In the copy, include no images, and repeat each entry precisely as written.

Input for this task Block Start

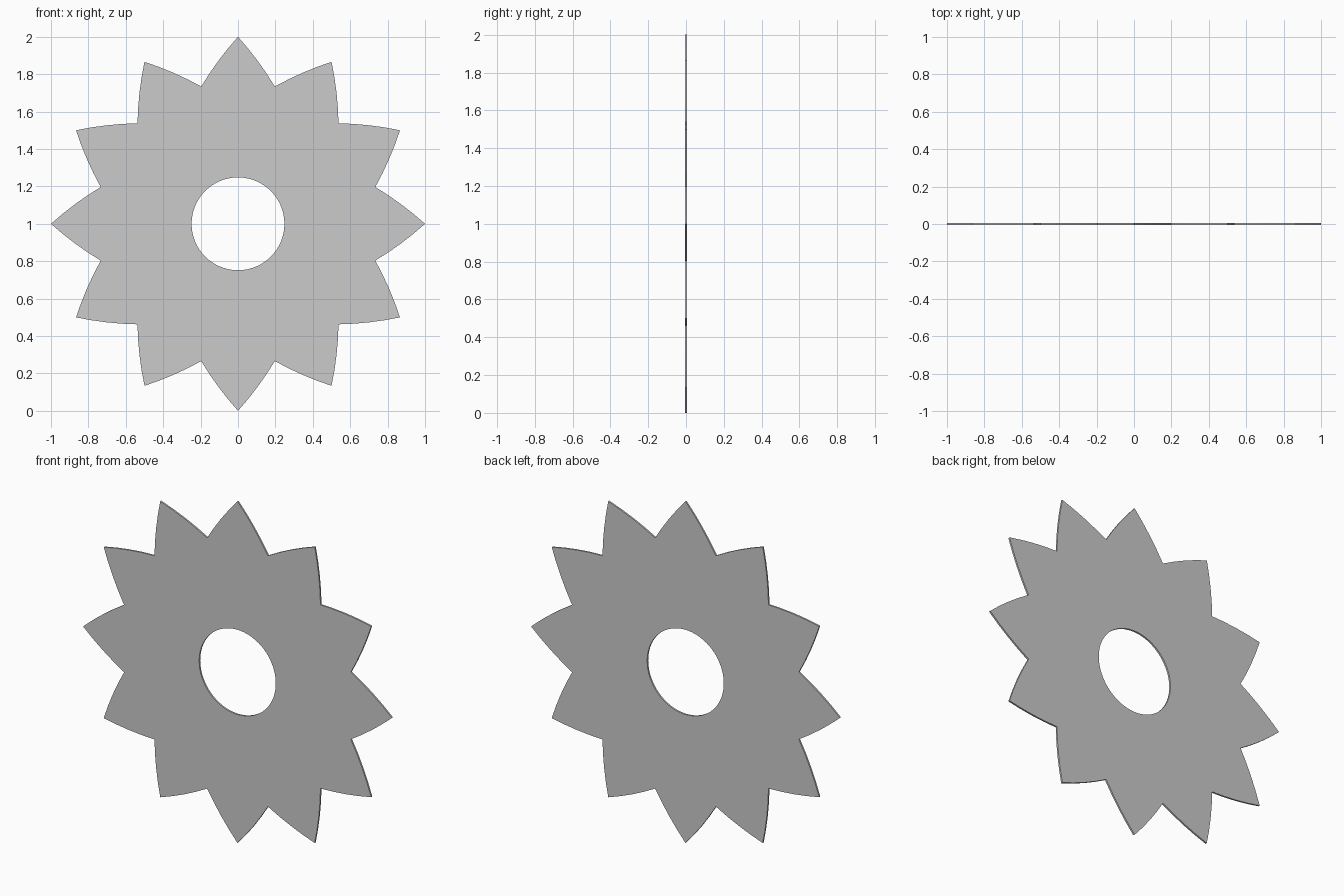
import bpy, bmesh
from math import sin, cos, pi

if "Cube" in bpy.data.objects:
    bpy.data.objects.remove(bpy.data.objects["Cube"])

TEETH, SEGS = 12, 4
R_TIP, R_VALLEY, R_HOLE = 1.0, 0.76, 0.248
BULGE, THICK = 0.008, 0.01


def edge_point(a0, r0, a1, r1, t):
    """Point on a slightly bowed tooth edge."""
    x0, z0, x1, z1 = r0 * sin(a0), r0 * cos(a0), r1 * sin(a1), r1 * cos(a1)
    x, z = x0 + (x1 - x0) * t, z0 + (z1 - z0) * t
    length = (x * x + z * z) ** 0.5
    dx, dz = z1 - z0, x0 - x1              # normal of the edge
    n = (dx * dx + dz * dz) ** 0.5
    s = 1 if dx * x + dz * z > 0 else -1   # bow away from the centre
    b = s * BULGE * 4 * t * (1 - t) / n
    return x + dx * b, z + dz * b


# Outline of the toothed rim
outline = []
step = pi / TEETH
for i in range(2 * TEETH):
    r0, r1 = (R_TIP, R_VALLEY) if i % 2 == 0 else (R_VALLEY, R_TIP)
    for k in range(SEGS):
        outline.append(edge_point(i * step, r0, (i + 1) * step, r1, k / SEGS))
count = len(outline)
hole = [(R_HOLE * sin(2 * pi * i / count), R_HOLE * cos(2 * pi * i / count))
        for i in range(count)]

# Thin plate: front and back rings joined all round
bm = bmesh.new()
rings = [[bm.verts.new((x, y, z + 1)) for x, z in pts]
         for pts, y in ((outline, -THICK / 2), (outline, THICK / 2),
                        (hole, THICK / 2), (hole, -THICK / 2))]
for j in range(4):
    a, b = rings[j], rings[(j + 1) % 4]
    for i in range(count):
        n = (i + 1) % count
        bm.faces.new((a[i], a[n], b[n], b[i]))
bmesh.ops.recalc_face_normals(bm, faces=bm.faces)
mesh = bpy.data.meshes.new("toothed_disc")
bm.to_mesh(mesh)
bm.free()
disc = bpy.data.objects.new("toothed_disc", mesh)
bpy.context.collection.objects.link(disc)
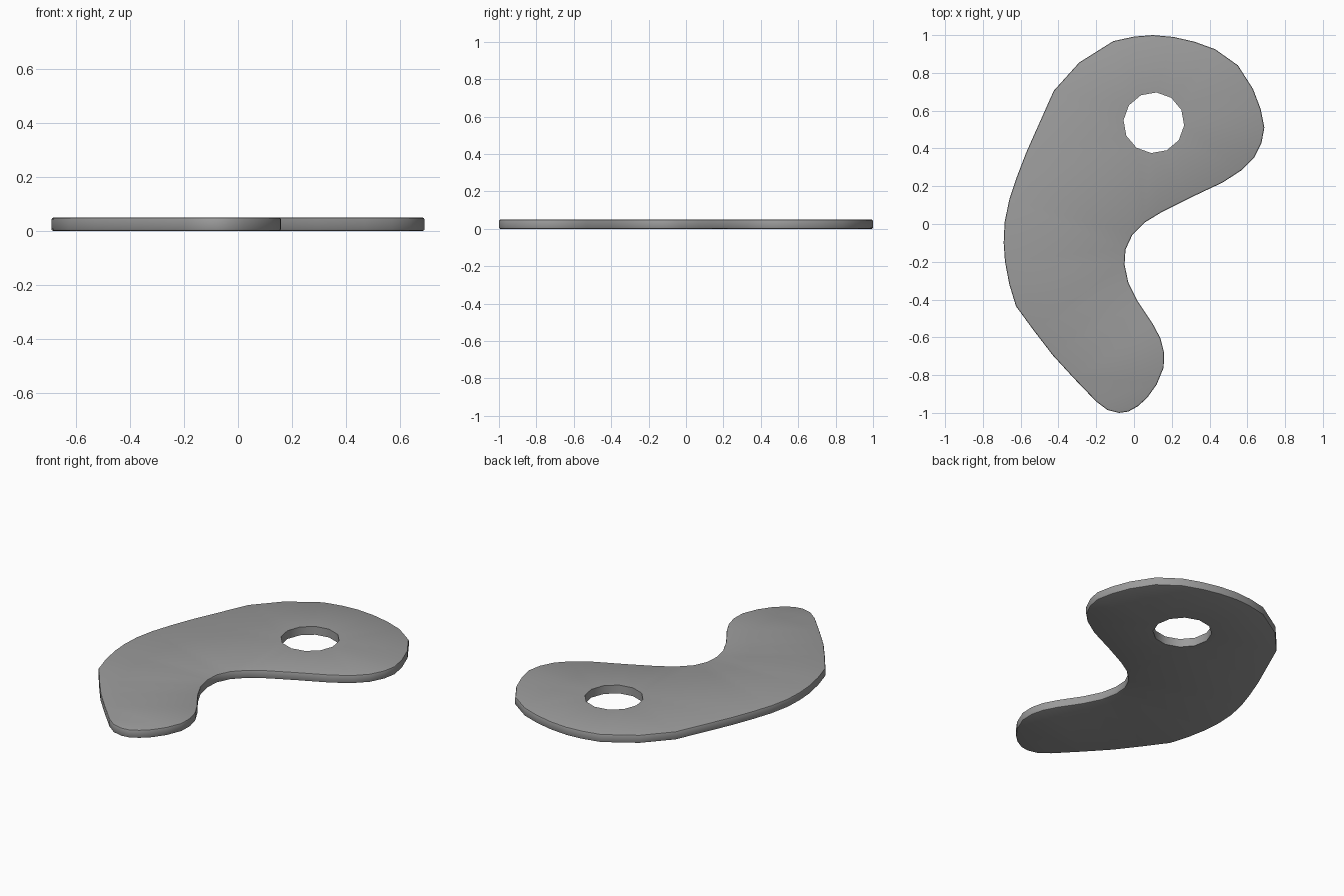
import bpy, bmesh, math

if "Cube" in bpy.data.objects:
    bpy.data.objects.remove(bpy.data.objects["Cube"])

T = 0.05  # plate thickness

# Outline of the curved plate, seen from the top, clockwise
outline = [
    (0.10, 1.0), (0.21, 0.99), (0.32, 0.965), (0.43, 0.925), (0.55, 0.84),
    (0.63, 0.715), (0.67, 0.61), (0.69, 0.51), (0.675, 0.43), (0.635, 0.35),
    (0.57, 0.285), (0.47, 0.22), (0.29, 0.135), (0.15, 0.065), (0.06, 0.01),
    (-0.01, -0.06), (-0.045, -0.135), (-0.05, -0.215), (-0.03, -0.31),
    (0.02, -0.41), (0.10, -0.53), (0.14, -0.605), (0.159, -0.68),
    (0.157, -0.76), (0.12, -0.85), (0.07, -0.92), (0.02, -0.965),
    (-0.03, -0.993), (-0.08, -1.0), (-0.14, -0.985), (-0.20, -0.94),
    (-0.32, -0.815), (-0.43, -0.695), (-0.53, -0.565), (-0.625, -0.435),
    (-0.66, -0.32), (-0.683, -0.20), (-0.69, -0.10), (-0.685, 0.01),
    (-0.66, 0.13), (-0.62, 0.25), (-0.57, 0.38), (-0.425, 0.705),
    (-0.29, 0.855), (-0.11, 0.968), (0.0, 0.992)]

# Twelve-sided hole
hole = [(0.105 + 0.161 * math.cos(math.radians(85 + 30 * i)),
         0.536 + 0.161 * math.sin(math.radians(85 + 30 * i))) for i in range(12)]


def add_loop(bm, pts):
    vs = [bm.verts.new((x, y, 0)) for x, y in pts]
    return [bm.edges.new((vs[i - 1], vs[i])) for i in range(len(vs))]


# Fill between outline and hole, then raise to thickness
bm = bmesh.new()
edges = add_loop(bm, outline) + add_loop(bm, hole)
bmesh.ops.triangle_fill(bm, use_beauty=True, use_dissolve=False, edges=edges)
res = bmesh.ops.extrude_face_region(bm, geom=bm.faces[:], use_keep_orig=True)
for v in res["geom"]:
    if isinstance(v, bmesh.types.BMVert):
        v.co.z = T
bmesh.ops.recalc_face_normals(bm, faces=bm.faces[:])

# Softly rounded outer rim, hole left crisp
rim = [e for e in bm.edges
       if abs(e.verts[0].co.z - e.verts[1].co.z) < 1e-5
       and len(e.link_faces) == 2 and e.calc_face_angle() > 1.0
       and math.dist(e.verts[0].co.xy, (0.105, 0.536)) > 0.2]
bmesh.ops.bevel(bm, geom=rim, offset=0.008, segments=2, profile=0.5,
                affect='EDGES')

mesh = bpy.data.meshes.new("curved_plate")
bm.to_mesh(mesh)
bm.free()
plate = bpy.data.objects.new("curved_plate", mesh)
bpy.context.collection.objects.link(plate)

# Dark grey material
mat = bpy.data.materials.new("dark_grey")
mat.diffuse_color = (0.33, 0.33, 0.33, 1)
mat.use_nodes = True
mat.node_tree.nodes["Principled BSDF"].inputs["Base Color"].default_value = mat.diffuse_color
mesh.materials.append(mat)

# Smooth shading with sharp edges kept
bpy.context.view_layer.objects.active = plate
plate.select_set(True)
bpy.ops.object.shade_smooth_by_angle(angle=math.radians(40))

Input for this task Block End

Exercise response:
import bpy, bmesh
from math import sin, cos, pi

if "Cube" in bpy.data.objects:
    bpy.data.objects.remove(bpy.data.objects["Cube"])

TEETH, SEGS = 12, 4
R_TIP, R_VALLEY, R_HOLE = 1.0, 0.76, 0.248
BULGE, THICK = 0.008, 0.01


def edge_point(a0, r0, a1, r1, t):
    """Point on a slightly bowed tooth edge."""
    x0, z0, x1, z1 = r0 * sin(a0), r0 * cos(a0), r1 * sin(a1), r1 * cos(a1)
    x, z = x0 + (x1 - x0) * t, z0 + (z1 - z0) * t
    length = (x * x + z * z) ** 0.5
    dx, dz = z1 - z0, x0 - x1              # normal of the edge
    n = (dx * dx + dz * dz) ** 0.5
    s = 1 if dx * x + dz * z > 0 else -1   # bow away from the centre
    b = s * BULGE * 4 * t * (1 - t) / n
    return x + dx * b, z + dz * b


# Outline of the toothed rim
outline = []
step = pi / TEETH
for i in range(2 * TEETH):
    r0, r1 = (R_TIP, R_VALLEY) if i % 2 == 0 else (R_VALLEY, R_TIP)
    for k in range(SEGS):
        outline.append(edge_point(i * step, r0, (i + 1) * step, r1, k / SEGS))
count = len(outline)
hole = [(R_HOLE * sin(2 * pi * i / count), R_HOLE * cos(2 * pi * i / count))
        for i in range(count)]

# Thin plate: front and back rings joined all round
bm = bmesh.new()
rings = [[bm.verts.new((x, y, z + 1)) for x, z in pts]
         for pts, y in ((outline, -THICK / 2), (outline, THICK / 2),
                        (hole, THICK / 2), (hole, -THICK / 2))]
for j in range(4):
    a, b = rings[j], rings[(j + 1) % 4]
    for i in range(count):
        n = (i + 1) % count
        bm.faces.new((a[i], a[n], b[n], b[i]))
bmesh.ops.recalc_face_normals(bm, faces=bm.faces)
mesh = bpy.data.meshes.new("toothed_disc")
bm.to_mesh(mesh)
bm.free()
disc = bpy.data.objects.new("toothed_disc", mesh)
bpy.context.collection.objects.link(disc)
import bpy, bmesh, math

if "Cube" in bpy.data.objects:
    bpy.data.objects.remove(bpy.data.objects["Cube"])

T = 0.05  # plate thickness

# Outline of the curved plate, seen from the top, clockwise
outline = [
    (0.10, 1.0), (0.21, 0.99), (0.32, 0.965), (0.43, 0.925), (0.55, 0.84),
    (0.63, 0.715), (0.67, 0.61), (0.69, 0.51), (0.675, 0.43), (0.635, 0.35),
    (0.57, 0.285), (0.47, 0.22), (0.29, 0.135), (0.15, 0.065), (0.06, 0.01),
    (-0.01, -0.06), (-0.045, -0.135), (-0.05, -0.215), (-0.03, -0.31),
    (0.02, -0.41), (0.10, -0.53), (0.14, -0.605), (0.159, -0.68),
    (0.157, -0.76), (0.12, -0.85), (0.07, -0.92), (0.02, -0.965),
    (-0.03, -0.993), (-0.08, -1.0), (-0.14, -0.985), (-0.20, -0.94),
    (-0.32, -0.815), (-0.43, -0.695), (-0.53, -0.565), (-0.625, -0.435),
    (-0.66, -0.32), (-0.683, -0.20), (-0.69, -0.10), (-0.685, 0.01),
    (-0.66, 0.13), (-0.62, 0.25), (-0.57, 0.38), (-0.425, 0.705),
    (-0.29, 0.855), (-0.11, 0.968), (0.0, 0.992)]

# Twelve-sided hole
hole = [(0.105 + 0.161 * math.cos(math.radians(85 + 30 * i)),
         0.536 + 0.161 * math.sin(math.radians(85 + 30 * i))) for i in range(12)]


def add_loop(bm, pts):
    vs = [bm.verts.new((x, y, 0)) for x, y in pts]
    return [bm.edges.new((vs[i - 1], vs[i])) for i in range(len(vs))]


# Fill between outline and hole, then raise to thickness
bm = bmesh.new()
edges = add_loop(bm, outline) + add_loop(bm, hole)
bmesh.ops.triangle_fill(bm, use_beauty=True, use_dissolve=False, edges=edges)
res = bmesh.ops.extrude_face_region(bm, geom=bm.faces[:], use_keep_orig=True)
for v in res["geom"]:
    if isinstance(v, bmesh.types.BMVert):
        v.co.z = T
bmesh.ops.recalc_face_normals(bm, faces=bm.faces[:])

# Softly rounded outer rim, hole left crisp
rim = [e for e in bm.edges
       if abs(e.verts[0].co.z - e.verts[1].co.z) < 1e-5
       and len(e.link_faces) == 2 and e.calc_face_angle() > 1.0
       and math.dist(e.verts[0].co.xy, (0.105, 0.536)) > 0.2]
bmesh.ops.bevel(bm, geom=rim, offset=0.008, segments=2, profile=0.5,
                affect='EDGES')

mesh = bpy.data.meshes.new("curved_plate")
bm.to_mesh(mesh)
bm.free()
plate = bpy.data.objects.new("curved_plate", mesh)
bpy.context.collection.objects.link(plate)

# Dark grey material
mat = bpy.data.materials.new("dark_grey")
mat.diffuse_color = (0.33, 0.33, 0.33, 1)
mat.use_nodes = True
mat.node_tree.nodes["Principled BSDF"].inputs["Base Color"].default_value = mat.diffuse_color
mesh.materials.append(mat)

# Smooth shading with sharp edges kept
bpy.context.view_layer.objects.active = plate
plate.select_set(True)
bpy.ops.object.shade_smooth_by_angle(angle=math.radians(40))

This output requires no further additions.